Skepticon 5 Day Two – PZ Myers’ “Evolution: Let’s Do the Kinky Stuff!”

PZ Myers: the man, the legend. Author of one of the biggest science science blogs in the world, defeater of communion wafers, sacker of the City of God. For Skepticon 5 he has a talk on evolutionary pluralism. Random Mutation + Natural Selection (RM+NS) is the basis of all the diversity of species we see on the planet, he averred, stressing the importance of randomness in the evolutionary process.

He took us through four ways in which a mutation can become fixed in a community:

Selection

A mutation confers a discrete advantage on an individual, and that enables them to reproduce more, spreading the mutation through the population: “It’s spreading, just by virtue of its awesomeness.” Eventually, it will likely become fixed in the population – every member of the population will have it.

But random chance still plays a role. Through the process of Meiosis, half of a male’s sperm does not carry advantageous mutations. Since human beings don’t tend to have lots of children, chance therefore plays a significant role in the propagation of even highly beneficial mutations.

This is because, as PZ says, “Sex is really weird…I want to make an analogy between sex and Legos.” In Myers’ analogy, we all construct ourselves out of Legos, before smashing ourselves apart and mixing half our “pieces” with half of someone else’s pieces, then reconstructing a different people with all the mixed-up pieces. “That’s what we’re stuck with. That’s how we reproduce.”

Founder Effect

A new mutation is isolated from the main population in a smaller group, becoming a much larger percentage of that smaller population. That can quickly to fixation of the mutation. This has happened: among the Amish, who are descendants of only a few hundred German immigrants, there are “all kinds of strange genetic diseases at a higher frequency all because of the Founder Effect.”

Genetic Draft / Hitchhiking

A deleterious mutation can be “dragged to higher frequencies” by its proximity to a beneficial mutation. This means that some genes will increase their prevalence in a population despite being deleterious to the organism by “hitchhiking”.

Random Drift

Because chance plays a significant role in propagating even a highly beneficial mutation, random drift of mutations through a population will occur, sometimes leading to the expansion, contraction, and extinction of a new mutation. PZ stressed that “Just the fact that a gene has become frequent in a population doesn’t necessarily mean it confers an advantage on that population. It could be happening by chance.” Even without any selective pressures applied, this sort of genetic drift will occur – and it’s still evolution!

However, if you add selection pressures into your model of mutation drift, you can work out when selection is likely to be effective in changing a population. It turns out selection is most effective in large populations with low mutation rates. Small populations with a high mutation rate are dominated by chance.
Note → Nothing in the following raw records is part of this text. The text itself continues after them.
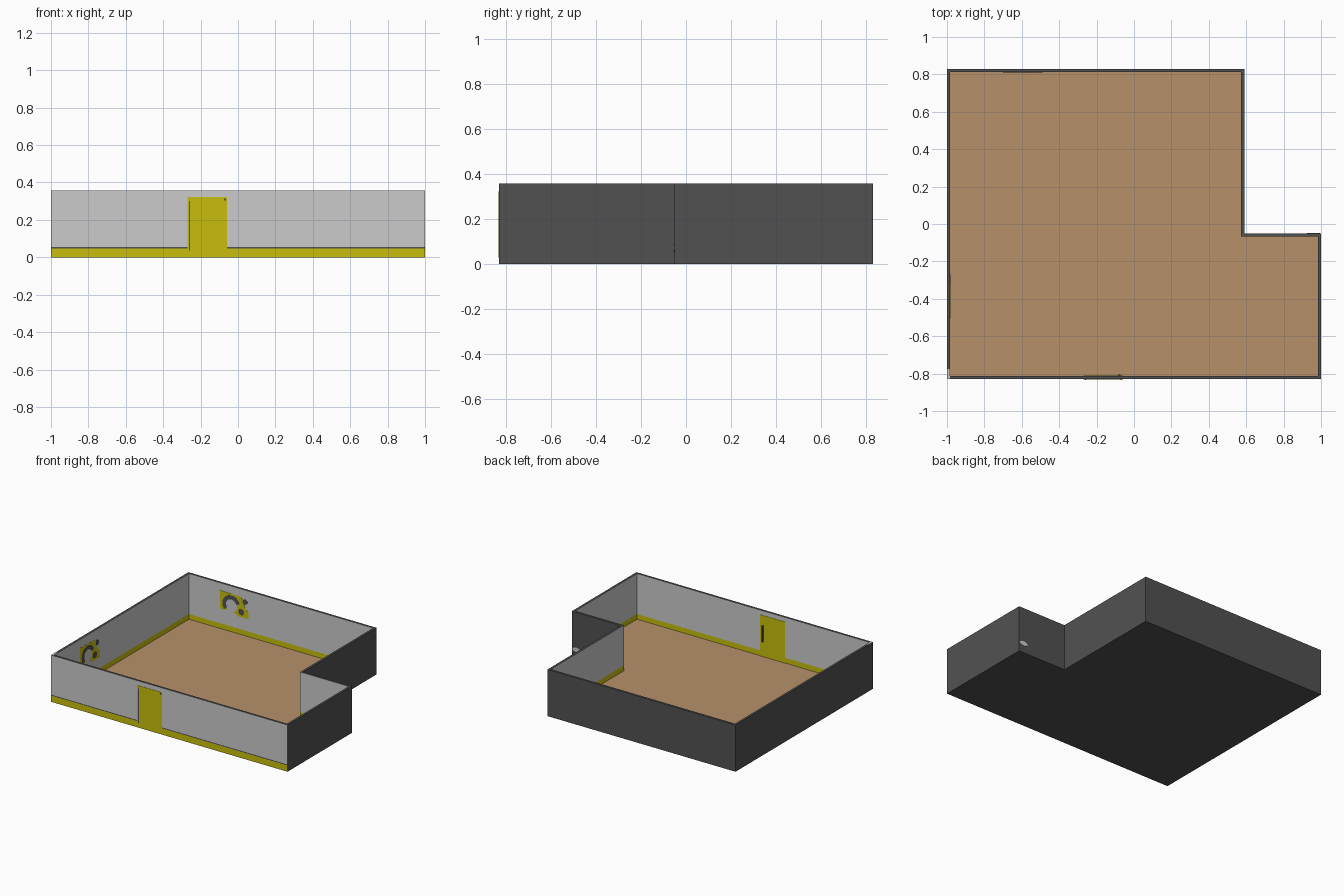
import bpy, bmesh, math
from mathutils import Matrix, Vector

if "Cube" in bpy.data.objects:
    bpy.data.objects.remove(bpy.data.objects["Cube"])

def material(name, rgb):
    m = bpy.data.materials.new(name)
    m.diffuse_color = (*rgb, 1)
    m.use_nodes = True
    m.node_tree.nodes["Principled BSDF"].inputs["Base Color"].default_value = m.diffuse_color
    return m

LIGHT = material("light grey paint", (0.60, 0.60, 0.60))
DARK = material("dark grey shell", (0.083, 0.083, 0.083))
YELLOW = material("yellow trim", (0.58, 0.515, 0.004))
TAN = material("tan floor", (0.47, 0.285, 0.142))

H, T, SKIRT, FLOOR = 0.357, 0.017, 0.048, 0.008
X, Y, NX, NY = 1.0, 0.83, 0.59, -0.05   # half sizes and notch corner

def outline(t):
    return [(-X + t, -Y + t), (X - t, -Y + t), (X - t, NY - t),
            (NX - t, NY - t), (NX - t, Y - t), (-X + t, Y - t)]

def make_object(name, bm, mats):
    bmesh.ops.recalc_face_normals(bm, faces=bm.faces)
    me = bpy.data.meshes.new(name)
    bm.to_mesh(me)
    bm.free()
    for m in mats:
        me.materials.append(m)
    ob = bpy.data.objects.new(name, me)
    bpy.context.collection.objects.link(ob)
    return ob

# Room shell: one loop going up the outside, over the rim and down the inside
bm = bmesh.new()
levels = [(0, 0), (0, SKIRT), (0, SKIRT + 0.007), (0, H), (T, H), (T, SKIRT), (T, FLOOR)]
rings = [[bm.verts.new((x, y, z)) for x, y in outline(t)] for t, z in levels]
for k in range(len(rings) - 1):
    for i in range(6):
        j = (i + 1) % 6
        f = bm.faces.new((rings[k][i], rings[k][j], rings[k + 1][j], rings[k + 1][i]))
        front = i == 0
        # 0 light, 1 dark, 2 yellow, 3 tan
        f.material_index = [2 if front else 1, 1, 0 if front else 1, 1, 0, 2][k]
bm.faces.new(rings[0][::-1]).material_index = 1
bm.faces.new(rings[-1]).material_index = 3
make_object("room_shell", bm, [LIGHT, DARK, YELLOW, TAN])

def plate(name, points, depth, mat, matrix):
    """Flat outline in local x/y, pushed out along local z."""
    bm = bmesh.new()
    face = bm.faces.new([bm.verts.new((x, y, 0)) for x, y in points])
    ext = bmesh.ops.extrude_face_region(bm, geom=[face])
    bmesh.ops.translate(bm, vec=(0, 0, depth),
                        verts=[v for v in ext["geom"] if isinstance(v, bmesh.types.BMVert)])
    bm.transform(matrix)
    return make_object(name, bm, [mat])

def on_wall(origin, right, normal):
    """Frame with x along the wall, y up and z away from it."""
    r, n = Vector(right), Vector(normal)
    m = Matrix((r, Vector((0, 0, 1)), n)).transposed().to_4x4()
    m.translation = Vector(origin)
    return m

def rect(x0, x1, y0, y1):
    return [(x0, y0), (x1, y0), (x1, y1), (x0, y1)]

def arc(cx, cy, r, a0, a1, n):
    return [(cx + r * math.cos(math.radians(a0 + (a1 - a0) * i / n)),
             cy + r * math.sin(math.radians(a0 + (a1 - a0) * i / n))) for i in range(n + 1)]

def disc(cx, cy, r):
    return arc(cx, cy, r, 0, 345, 23)

# Door faces on both sides of the front wall
outside = on_wall((0, -Y, 0), (1, 0, 0), (0, -1, 0))
inside = on_wall((0, -Y + T, 0), (-1, 0, 0), (0, 1, 0))
plate("door_outside", rect(-0.27, -0.06, 0.03, 0.322), 0.002, YELLOW, outside)
plate("door_seam", rect(-0.262, -0.256, 0.035, 0.30), 0.003, DARK, outside)
plate("door_latch_mark", rect(-0.075, -0.065, 0.303, 0.315), 0.003, DARK, outside)
plate("door_inside", rect(0.06, 0.27, FLOOR, 0.322), 0.002, YELLOW, inside)
plate("door_handle", rect(0.072, 0.086, 0.12, 0.245), 0.009, DARK, inside)

# Abstract painted panels on the back and left inner walls
spots = {"back": on_wall((-0.60, Y - T, 0.22), (1, 0, 0), (0, -1, 0)),
         "left": on_wall((-X + T, -0.385, 0.21), (0, 1, 0), (1, 0, 0))}
for side, m in spots.items():
    plate(side + "_panel", [(-0.12, 0.08), (0.06, 0.075), (0.09, 0.0), (0.12, -0.03),
                            (0.12, -0.078), (0.03, -0.078), (-0.02, -0.05), (-0.12, -0.06)],
          0.001, YELLOW, m)
    plate(side + "_panel_centre", disc(-0.025, -0.01, 0.05), 0.0015, LIGHT, m)
    plate(side + "_panel_arc", arc(-0.025, -0.01, 0.075, 20, 215, 16)
          + arc(-0.025, -0.01, 0.045, 215, 20, 16), 0.002, DARK, m)
    plate(side + "_panel_dot_low", disc(0.06, -0.04, 0.024), 0.002, DARK, m)
    plate(side + "_panel_dot_high", disc(0.09, 0.045, 0.02), 0.002, DARK, m)

# Pale patch outside the notch wall, and pale rim at the front left corner
notch = on_wall((0.96, NY, 0.072), (-1, 0, 0), (0, 1, 0))
plate("notch_patch", [(0.035 * math.cos(i * math.pi / 8), 0.018 * math.sin(i * math.pi / 8))
                      for i in range(16)], 0.002, LIGHT, notch)
plate("corner_rim", rect(-X, -X + T, -Y, -0.775), 0.001, LIGHT, Matrix.Translation((0, 0, H)))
And human beings are a relatively small population with a high mutation rate, and “our genetic makeup is dominated by chance events in our history!”

Selection still played a role, but odds are any randomly-selected gene from our gene-sequence is there due to chance mutation, not because it was selected due to its beneficial effects. This has some odd effects on our genetics, including the fact that, in %30 of our genome, humans are closer to gorillas to chimpanzees, even though humans and gorillas diverged earlier on the evolutionary tree. Contrary to the excitement of creationists when this discovery was announced, PZ averred that this is precisely what we would expect given our understanding of random drift.

I found the talk fascinating: PZ guided us through a series of complex mathematical ideas with humor and clarity, illuminating a part of evolutionary theory I had not considered before. I hadn’t been aware of the large effect of random drift on human genes, and to discover the effects of randomness on our genes was a revelation. PZ is a great communicator of science, and his talk was clearly appreciated by the assembled audience.

About James Croft

James Croft is the Leader in Training at the Ethical Culture Society of St. Louis - one of the largest Humanist congregations in the world. He is a graduate of the Universities of Cambridge and Harvard, and is currently writing his Doctoral dissertation as a student at the Harvard Graduate School of Education. He is an in-demand public speaker, an engaging teacher, and a passionate activist for human rights. James was raised on Shakespeare, Sagan and Star Trek, and is a proud, gay Humanist. His upcoming book "The Godless Congregation", co-authored with New York Times bestselling author Greg Epstein, is being published by Simon & Schuster.

  • Christenstain

    So human evolution is ultimately the result of chance.

    Despite Richard Dawkins trying to say it is not.

    Got it.


CLOSE | X

HIDE | X